───── Material for this exercise
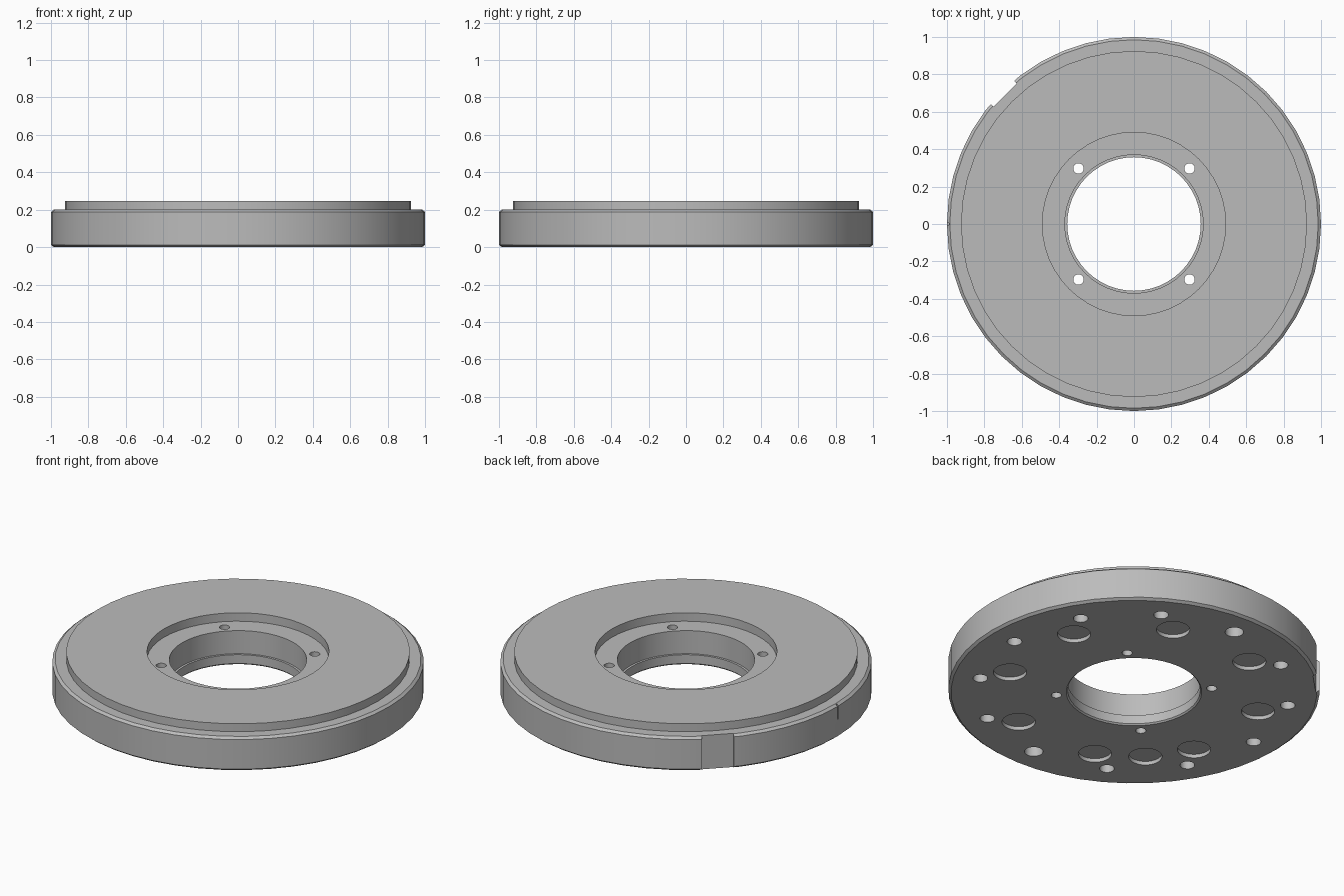
import bpy, bmesh
from math import radians, cos, sin, pi
from mathutils import Matrix, Vector

if "Cube" in bpy.data.objects:
    bpy.data.objects.remove(bpy.data.objects["Cube"], do_unlink=True)

# Single machined-metal colour
grey = bpy.data.materials.new("machined_grey")
grey.use_nodes = True
colour = (0.5, 0.5, 0.5, 1)
grey.diffuse_color = colour
grey.node_tree.nodes["Principled BSDF"].inputs["Base Color"].default_value = colour


def finish(bm, name):
    bmesh.ops.recalc_face_normals(bm, faces=bm.faces)
    mesh = bpy.data.meshes.new(name)
    bm.to_mesh(mesh)
    bm.free()
    mesh.materials.append(grey)
    obj = bpy.data.objects.new(name, mesh)
    bpy.context.collection.objects.link(obj)
    return obj


def lathe(name, profile, sides):
    """Closed (radius, z) profile turned around the z axis."""
    bm = bmesh.new()
    rings = [[bm.verts.new((r * cos(2 * pi * i / sides), r * sin(2 * pi * i / sides), z))
              for i in range(sides)] for r, z in profile]
    for a, b in zip(rings, rings[1:] + rings[:1]):
        for i in range(sides):
            j = (i + 1) % sides
            bm.faces.new((a[i], a[j], b[j], b[i]))
    return finish(bm, name)


def drill(bm, radius, distance, angle, z0, z1, sides=20):
    """Vertical cylinder at a polar position."""
    a = radians(angle)
    place = Matrix.Translation((distance * cos(a), distance * sin(a), (z0 + z1) / 2))
    bmesh.ops.create_cone(bm, cap_ends=True, segments=sides, radius1=radius,
                          radius2=radius, depth=z1 - z0, matrix=place)


def block(bm, size, distance, angle, z):
    """Box whose local x points outward at a polar position."""
    place = (Matrix.Rotation(radians(angle), 4, "Z") @ Matrix.Translation((distance, 0, z))
             @ Matrix.Diagonal(Vector(size)).to_4x4())
    bmesh.ops.create_cube(bm, size=1, matrix=place)


# Turned body: chamfered rim, raised face, counterbore and stepped bore
body = lathe("flange_body", [
    (0.365, 0), (0.985, 0), (1, 0.012), (1, 0.188), (0.985, 0.2), (0.925, 0.2),
    (0.925, 0.247), (0.49, 0.247), (0.49, 0.197), (0.37, 0.197),
    (0.37, 0.06), (0.357, 0.06), (0.357, 0.008)], 48)

cut = bmesh.new()
# Four through holes in the counterbore floor
for k in range(4):
    drill(cut, 0.028, 0.42, 45 + 90 * k, -0.1, 0.4, 16)
# Ring of blind holes underneath, two of them larger
for k in range(12):
    drill(cut, 0.05 if k in (3, 9) else 0.04, 0.84, 30 * k, -0.1, 0.15)
# Shallow round pockets underneath, plus one extra
for angle in [22.5 + 45 * k for k in range(8)] + [225]:
    drill(cut, 0.09, 0.7, angle, -0.1, 0.022, 28)
# Flat notch and thin index mark on the rim
block(cut, (0.2, 0.174, 0.6), 1.075, 135, 0.1)
block(cut, (0.04, 0.01, 0.14), 1.008, 180, 0.18)
cutter = finish(cut, "hole_cutters")
cutter.hide_render = True

mod = body.modifiers.new("holes", "BOOLEAN")
mod.operation = "DIFFERENCE"
mod.solver = "EXACT"
mod.object = cutter

bpy.ops.object.select_all(action="DESELECT")
body.select_set(True)
bpy.context.view_layer.objects.active = body
bpy.ops.object.modifier_apply(modifier=mod.name)
bpy.data.objects.remove(cutter, do_unlink=True)
bpy.ops.object.shade_smooth_by_angle(angle=radians(30))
──────────
**Exercise**
All lines above from the line with "grey.diffuse_color = colour" through the line with "bm = bmesh.new()", both included, are to be set down exactly, with nothing else.

**Answer space**
grey.diffuse_color = colour
grey.node_tree.nodes["Principled BSDF"].inputs["Base Color"].default_value = colour


def finish(bm, name):
    bmesh.ops.recalc_face_normals(bm, faces=bm.faces)
    mesh = bpy.data.meshes.new(name)
    bm.to_mesh(mesh)
    bm.free()
    mesh.materials.append(grey)
    obj = bpy.data.objects.new(name, mesh)
    bpy.context.collection.objects.link(obj)
    return obj


def lathe(name, profile, sides):
    """Closed (radius, z) profile turned around the z axis."""
    bm = bmesh.new()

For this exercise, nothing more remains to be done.